[[ DATASET open ]]

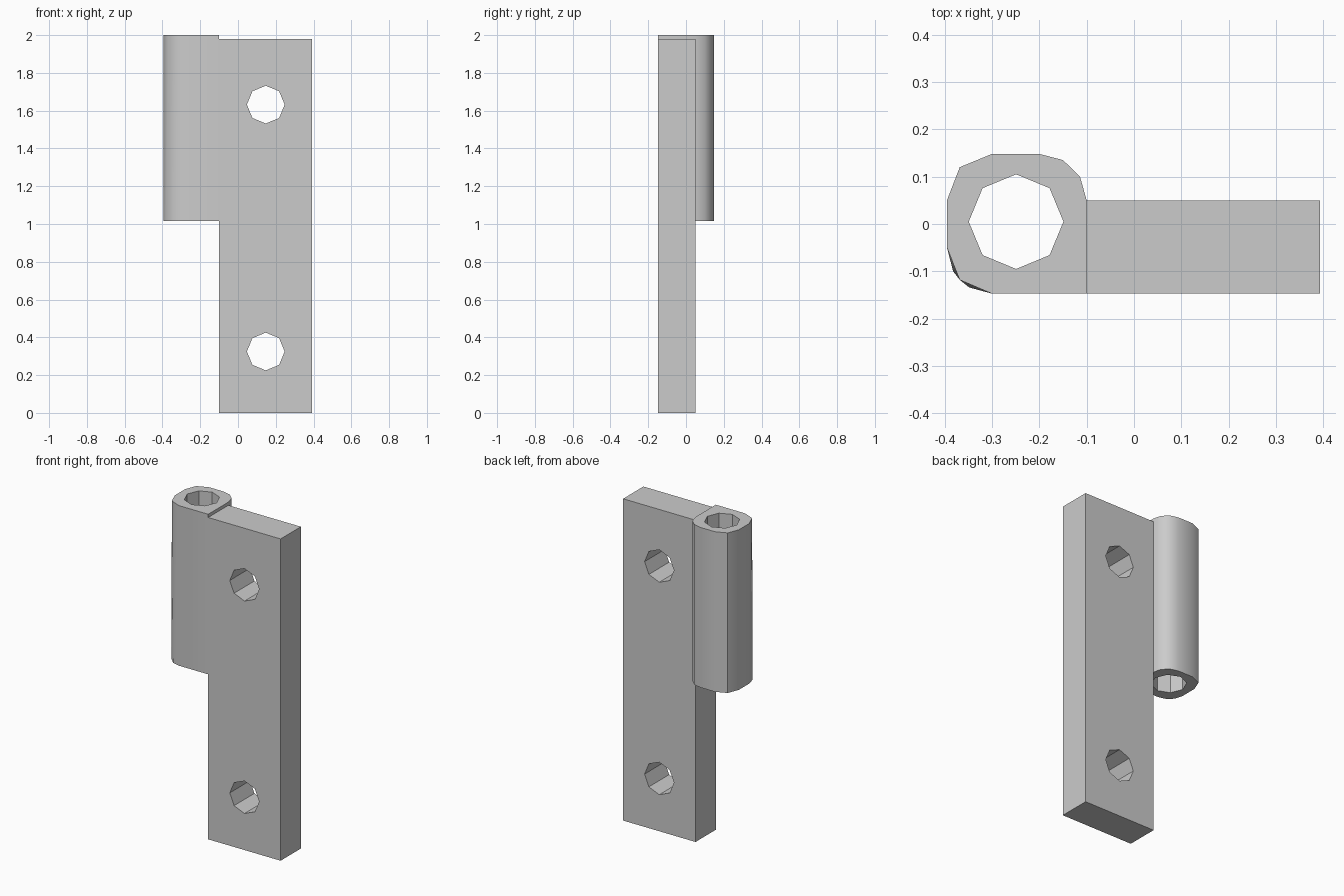
import bpy, bmesh, math

cube = bpy.data.objects.get("Cube")
if cube:
    bpy.data.objects.remove(cube, do_unlink=True)

steel = bpy.data.materials.new("grey_steel")
steel.use_nodes = True
GREY = (0.6, 0.6, 0.6, 1)
steel.diffuse_color = GREY
steel.node_tree.nodes["Principled BSDF"].inputs["Base Color"].default_value = GREY


def loft(name, bottom, top, z0, z1):
    """Solid between two matching outlines; coincident points are merged."""
    bm = bmesh.new()
    low = [bm.verts.new((x, y, z0)) for x, y in bottom]
    high = [bm.verts.new((x, y, z1)) for x, y in top]
    bm.faces.new(low[::-1])
    bm.faces.new(high)
    n = len(low)
    for i in range(n):
        j = (i + 1) % n
        bm.faces.new((low[i], low[j], high[j], high[i]))
    bmesh.ops.remove_doubles(bm, verts=bm.verts, dist=0.0005)
    bmesh.ops.recalc_face_normals(bm, faces=bm.faces)
    mesh = bpy.data.meshes.new(name)
    bm.to_mesh(mesh)
    bm.free()
    mesh.materials.append(steel)
    obj = bpy.data.objects.new(name, mesh)
    bpy.context.collection.objects.link(obj)
    return obj


def drill(obj, location, rotation, depth):
    """Cut an eight-sided hole with corners on the axes."""
    bpy.ops.mesh.primitive_cylinder_add(vertices=8, radius=0.1, depth=depth,
                                        location=location, rotation=rotation)
    cutter = bpy.context.object
    cutter.name = "hole_cutter"
    cutter.hide_render = True
    cutter.data.materials.append(steel)
    mod = obj.modifiers.new("hole", 'BOOLEAN')
    mod.operation = 'DIFFERENCE'
    mod.solver = 'EXACT'
    mod.object = cutter
    bpy.context.view_layer.objects.active = obj
    bpy.ops.object.modifier_apply(modifier=mod.name)
    bpy.data.objects.remove(cutter, do_unlink=True)


FRONT, BACK, JOINT = -0.147, 0.05, -0.1

# Flat leaf with two screw holes
outline = [(JOINT, FRONT), (0.393, FRONT), (0.393, BACK), (JOINT, BACK)]
leaf = loft("hinge_leaf", outline, outline, 0, 1.98)
for z in (0.325, 1.632):
    drill(leaf, (0.147, -0.05, z), (math.pi / 2, 0, 0), 0.6)

# Knuckle barrel: the front corner is rounder at the bottom than at the top
barrel = [(JOINT, FRONT), (JOINT, BACK), (-0.114, 0.1), (-0.15, 0.135),
          (-0.2, 0.148), (-0.3, 0.148), (-0.368, 0.12), (-0.395, 0.05),
          (-0.395, -0.05)]
round_corner = [(-0.382, -0.1), (-0.348, -0.134), (-0.3, FRONT)]
cut_corner = [(-0.368, -0.118), (-0.368, -0.118), (-0.3, FRONT)]
knuckle = loft("hinge_knuckle", barrel + round_corner, barrel + cut_corner, 1.015, 2.0)
drill(knuckle, (-0.249, 0.005, 1.5), (0, 0, 0), 1.6)

# Smooth the barrel while keeping its edges and holes crisp
bpy.ops.object.select_all(action='DESELECT')
for obj in (leaf, knuckle):
    obj.select_set(True)
bpy.context.view_layer.objects.active = knuckle
bpy.ops.object.shade_smooth_by_angle(angle=math.radians(32))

[[ DATASET closed ]]

* **PROBLEM DESCRIPTION**
Nothing but the pictures is to be left out; the rest of the listing should be copied exactly.

* **EXERCISE OUTPUT**
import bpy, bmesh, math

cube = bpy.data.objects.get("Cube")
if cube:
    bpy.data.objects.remove(cube, do_unlink=True)

steel = bpy.data.materials.new("grey_steel")
steel.use_nodes = True
GREY = (0.6, 0.6, 0.6, 1)
steel.diffuse_color = GREY
steel.node_tree.nodes["Principled BSDF"].inputs["Base Color"].default_value = GREY


def loft(name, bottom, top, z0, z1):
    """Solid between two matching outlines; coincident points are merged."""
    bm = bmesh.new()
    low = [bm.verts.new((x, y, z0)) for x, y in bottom]
    high = [bm.verts.new((x, y, z1)) for x, y in top]
    bm.faces.new(low[::-1])
    bm.faces.new(high)
    n = len(low)
    for i in range(n):
        j = (i + 1) % n
        bm.faces.new((low[i], low[j], high[j], high[i]))
    bmesh.ops.remove_doubles(bm, verts=bm.verts, dist=0.0005)
    bmesh.ops.recalc_face_normals(bm, faces=bm.faces)
    mesh = bpy.data.meshes.new(name)
    bm.to_mesh(mesh)
    bm.free()
    mesh.materials.append(steel)
    obj = bpy.data.objects.new(name, mesh)
    bpy.context.collection.objects.link(obj)
    return obj


def drill(obj, location, rotation, depth):
    """Cut an eight-sided hole with corners on the axes."""
    bpy.ops.mesh.primitive_cylinder_add(vertices=8, radius=0.1, depth=depth,
                                        location=location, rotation=rotation)
    cutter = bpy.context.object
    cutter.name = "hole_cutter"
    cutter.hide_render = True
    cutter.data.materials.append(steel)
    mod = obj.modifiers.new("hole", 'BOOLEAN')
    mod.operation = 'DIFFERENCE'
    mod.solver = 'EXACT'
    mod.object = cutter
    bpy.context.view_layer.objects.active = obj
    bpy.ops.object.modifier_apply(modifier=mod.name)
    bpy.data.objects.remove(cutter, do_unlink=True)


FRONT, BACK, JOINT = -0.147, 0.05, -0.1

# Flat leaf with two screw holes
outline = [(JOINT, FRONT), (0.393, FRONT), (0.393, BACK), (JOINT, BACK)]
leaf = loft("hinge_leaf", outline, outline, 0, 1.98)
for z in (0.325, 1.632):
    drill(leaf, (0.147, -0.05, z), (math.pi / 2, 0, 0), 0.6)

# Knuckle barrel: the front corner is rounder at the bottom than at the top
barrel = [(JOINT, FRONT), (JOINT, BACK), (-0.114, 0.1), (-0.15, 0.135),
          (-0.2, 0.148), (-0.3, 0.148), (-0.368, 0.12), (-0.395, 0.05),
          (-0.395, -0.05)]
round_corner = [(-0.382, -0.1), (-0.348, -0.134), (-0.3, FRONT)]
cut_corner = [(-0.368, -0.118), (-0.368, -0.118), (-0.3, FRONT)]
knuckle = loft("hinge_knuckle", barrel + round_corner, barrel + cut_corner, 1.015, 2.0)
drill(knuckle, (-0.249, 0.005, 1.5), (0, 0, 0), 1.6)

# Smooth the barrel while keeping its edges and holes crisp
bpy.ops.object.select_all(action='DESELECT')
for obj in (leaf, knuckle):
    obj.select_set(True)
bpy.context.view_layer.objects.active = knuckle
bpy.ops.object.shade_smooth_by_angle(angle=math.radians(32))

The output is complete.